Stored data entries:
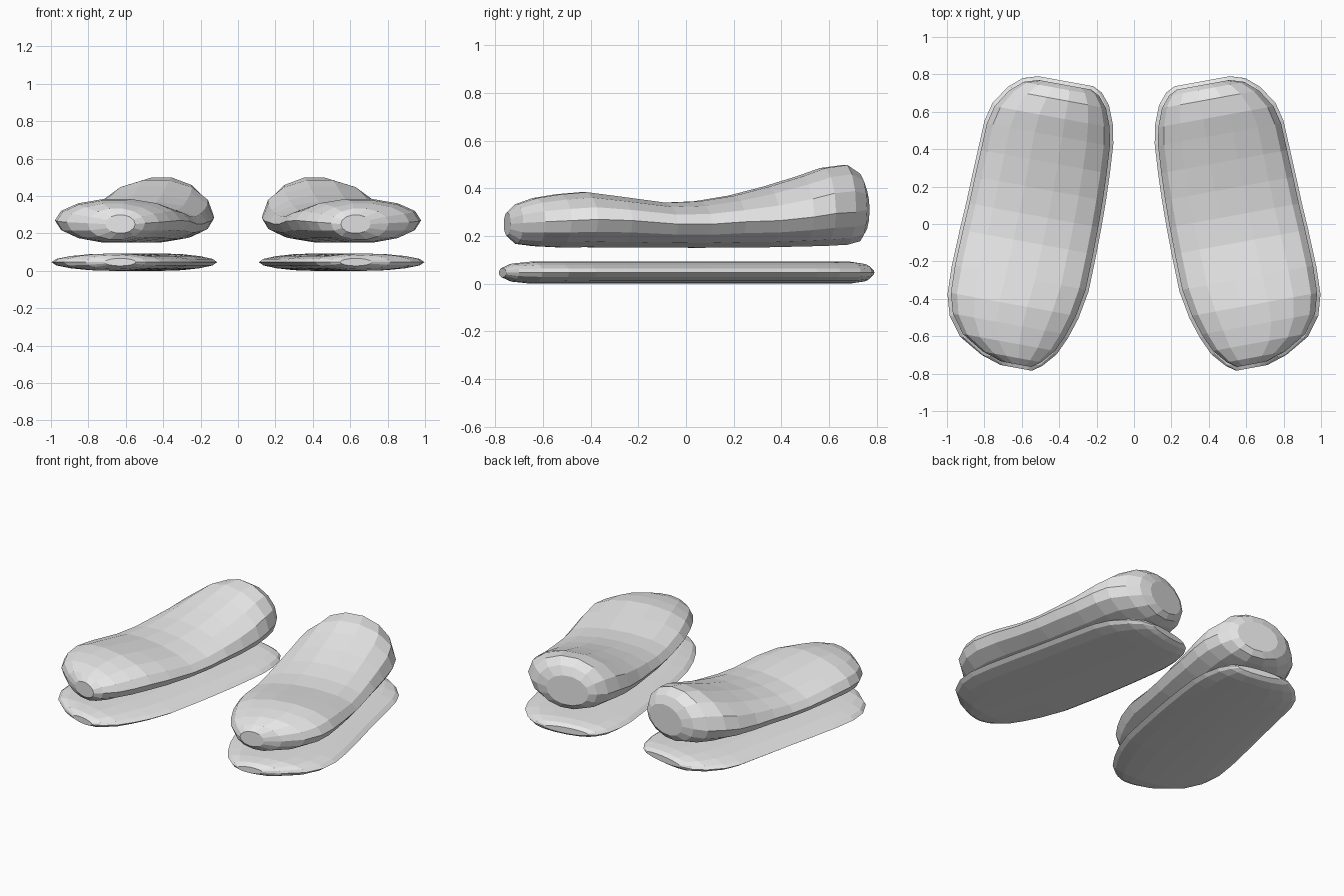
import bpy, bmesh
from math import cos, sin, pi, radians

if "Cube" in bpy.data.objects:
    bpy.data.objects.remove(bpy.data.objects["Cube"])

grey = bpy.data.materials.new("light_grey")
grey.use_nodes = True
GREY = (0.8, 0.8, 0.8, 1)
grey.diffuse_color = GREY
grey.node_tree.nodes["Principled BSDF"].inputs["Base Color"].default_value = GREY

# Foot outline from toe to heel: length position, inner edge, outer edge
OUTLINE = [
    (-.77, -.15, .02), (-.735, -.20, .13), (-.66, -.265, .26), (-.56, -.31, .335),
    (-.45, -.345, .367), (-.3, -.372, .372), (-.1, -.377, .365), (.05, -.378, .357),
    (.2, -.376, .352), (.35, -.37, .346), (.5, -.36, .34), (.6, -.34, .315),
    (.7, -.30, .25), (.76, -.25, .18), (.785, -.2, .10)]

# Upper heights at the same stations: bottom, widest level, top
UPPER = [
    (.20, .25, .30), (.165, .255, .335), (.155, .26, .362), (.15, .265, .378),
    (.15, .27, .387), (.15, .265, .368), (.15, .25, .342), (.148, .25, .348),
    (.15, .26, .372), (.15, .265, .41), (.153, .28, .455), (.155, .295, .49),
    (.16, .30, .503), (.175, .31, .465), (.21, .31, .41)]

# Sole is a thin lens, thinner at both tips
MID = .0465
HALF = [.02, .038] + [MID] * (len(OUTLINE) - 4) + [.038, .02]
SOLE = [(MID - h, MID, MID + h) for h in HALF]

TURN = radians(10.4)
CENTRE = .555


def loft(name, heights, scale_u, scale_v, side, segments):
    """Skin elliptical sections along the turned foot axis."""
    bm = bmesh.new()
    rings = []
    for (v, inner, outer), (low, mid, high) in zip(OUTLINE, heights):
        ring = []
        for i in range(segments):
            a = 2 * pi * i / segments
            u = ((inner + outer) / 2 + (outer - inner) / 2 * cos(a)) * scale_u
            z = mid + sin(a) * (high - mid if sin(a) > 0 else mid - low)
            w = v * scale_v
            x = CENTRE + u * cos(TURN) - w * sin(TURN)
            y = u * sin(TURN) + w * cos(TURN)
            ring.append(bm.verts.new((side * x, y, z)))
        rings.append(ring)
    for a, b in zip(rings, rings[1:]):
        for i in range(segments):
            j = (i + 1) % segments
            bm.faces.new((a[i], a[j], b[j], b[i]))
    bm.faces.new(rings[0])
    bm.faces.new(rings[-1])
    bmesh.ops.recalc_face_normals(bm, faces=bm.faces)
    mesh = bpy.data.meshes.new(name)
    bm.to_mesh(mesh)
    bm.free()
    mesh.materials.append(grey)
    bpy.context.collection.objects.link(bpy.data.objects.new(name, mesh))


# A floating upper above a separate sole, mirrored for each foot
for label, side in (("left", 1), ("right", -1)):
    loft(label + "_upper", UPPER, .955, .975, side, 14)
    loft(label + "_sole", SOLE, 1, 1, side, 16)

WORK INSTRUCTION »
Starting with the top line, write out all the data above exactly; keep the pictures out.

RESPONSE »
import bpy, bmesh
from math import cos, sin, pi, radians

if "Cube" in bpy.data.objects:
    bpy.data.objects.remove(bpy.data.objects["Cube"])

grey = bpy.data.materials.new("light_grey")
grey.use_nodes = True
GREY = (0.8, 0.8, 0.8, 1)
grey.diffuse_color = GREY
grey.node_tree.nodes["Principled BSDF"].inputs["Base Color"].default_value = GREY

# Foot outline from toe to heel: length position, inner edge, outer edge
OUTLINE = [
    (-.77, -.15, .02), (-.735, -.20, .13), (-.66, -.265, .26), (-.56, -.31, .335),
    (-.45, -.345, .367), (-.3, -.372, .372), (-.1, -.377, .365), (.05, -.378, .357),
    (.2, -.376, .352), (.35, -.37, .346), (.5, -.36, .34), (.6, -.34, .315),
    (.7, -.30, .25), (.76, -.25, .18), (.785, -.2, .10)]

# Upper heights at the same stations: bottom, widest level, top
UPPER = [
    (.20, .25, .30), (.165, .255, .335), (.155, .26, .362), (.15, .265, .378),
    (.15, .27, .387), (.15, .265, .368), (.15, .25, .342), (.148, .25, .348),
    (.15, .26, .372), (.15, .265, .41), (.153, .28, .455), (.155, .295, .49),
    (.16, .30, .503), (.175, .31, .465), (.21, .31, .41)]

# Sole is a thin lens, thinner at both tips
MID = .0465
HALF = [.02, .038] + [MID] * (len(OUTLINE) - 4) + [.038, .02]
SOLE = [(MID - h, MID, MID + h) for h in HALF]

TURN = radians(10.4)
CENTRE = .555


def loft(name, heights, scale_u, scale_v, side, segments):
    """Skin elliptical sections along the turned foot axis."""
    bm = bmesh.new()
    rings = []
    for (v, inner, outer), (low, mid, high) in zip(OUTLINE, heights):
        ring = []
        for i in range(segments):
            a = 2 * pi * i / segments
            u = ((inner + outer) / 2 + (outer - inner) / 2 * cos(a)) * scale_u
            z = mid + sin(a) * (high - mid if sin(a) > 0 else mid - low)
            w = v * scale_v
            x = CENTRE + u * cos(TURN) - w * sin(TURN)
            y = u * sin(TURN) + w * cos(TURN)
            ring.append(bm.verts.new((side * x, y, z)))
        rings.append(ring)
    for a, b in zip(rings, rings[1:]):
        for i in range(segments):
            j = (i + 1) % segments
            bm.faces.new((a[i], a[j], b[j], b[i]))
    bm.faces.new(rings[0])
    bm.faces.new(rings[-1])
    bmesh.ops.recalc_face_normals(bm, faces=bm.faces)
    mesh = bpy.data.meshes.new(name)
    bm.to_mesh(mesh)
    bm.free()
    mesh.materials.append(grey)
    bpy.context.collection.objects.link(bpy.data.objects.new(name, mesh))


# A floating upper above a separate sole, mirrored for each foot
for label, side in (("left", 1), ("right", -1)):
    loft(label + "_upper", UPPER, .955, .975, side, 14)
    loft(label + "_sole", SOLE, 1, 1, side, 16)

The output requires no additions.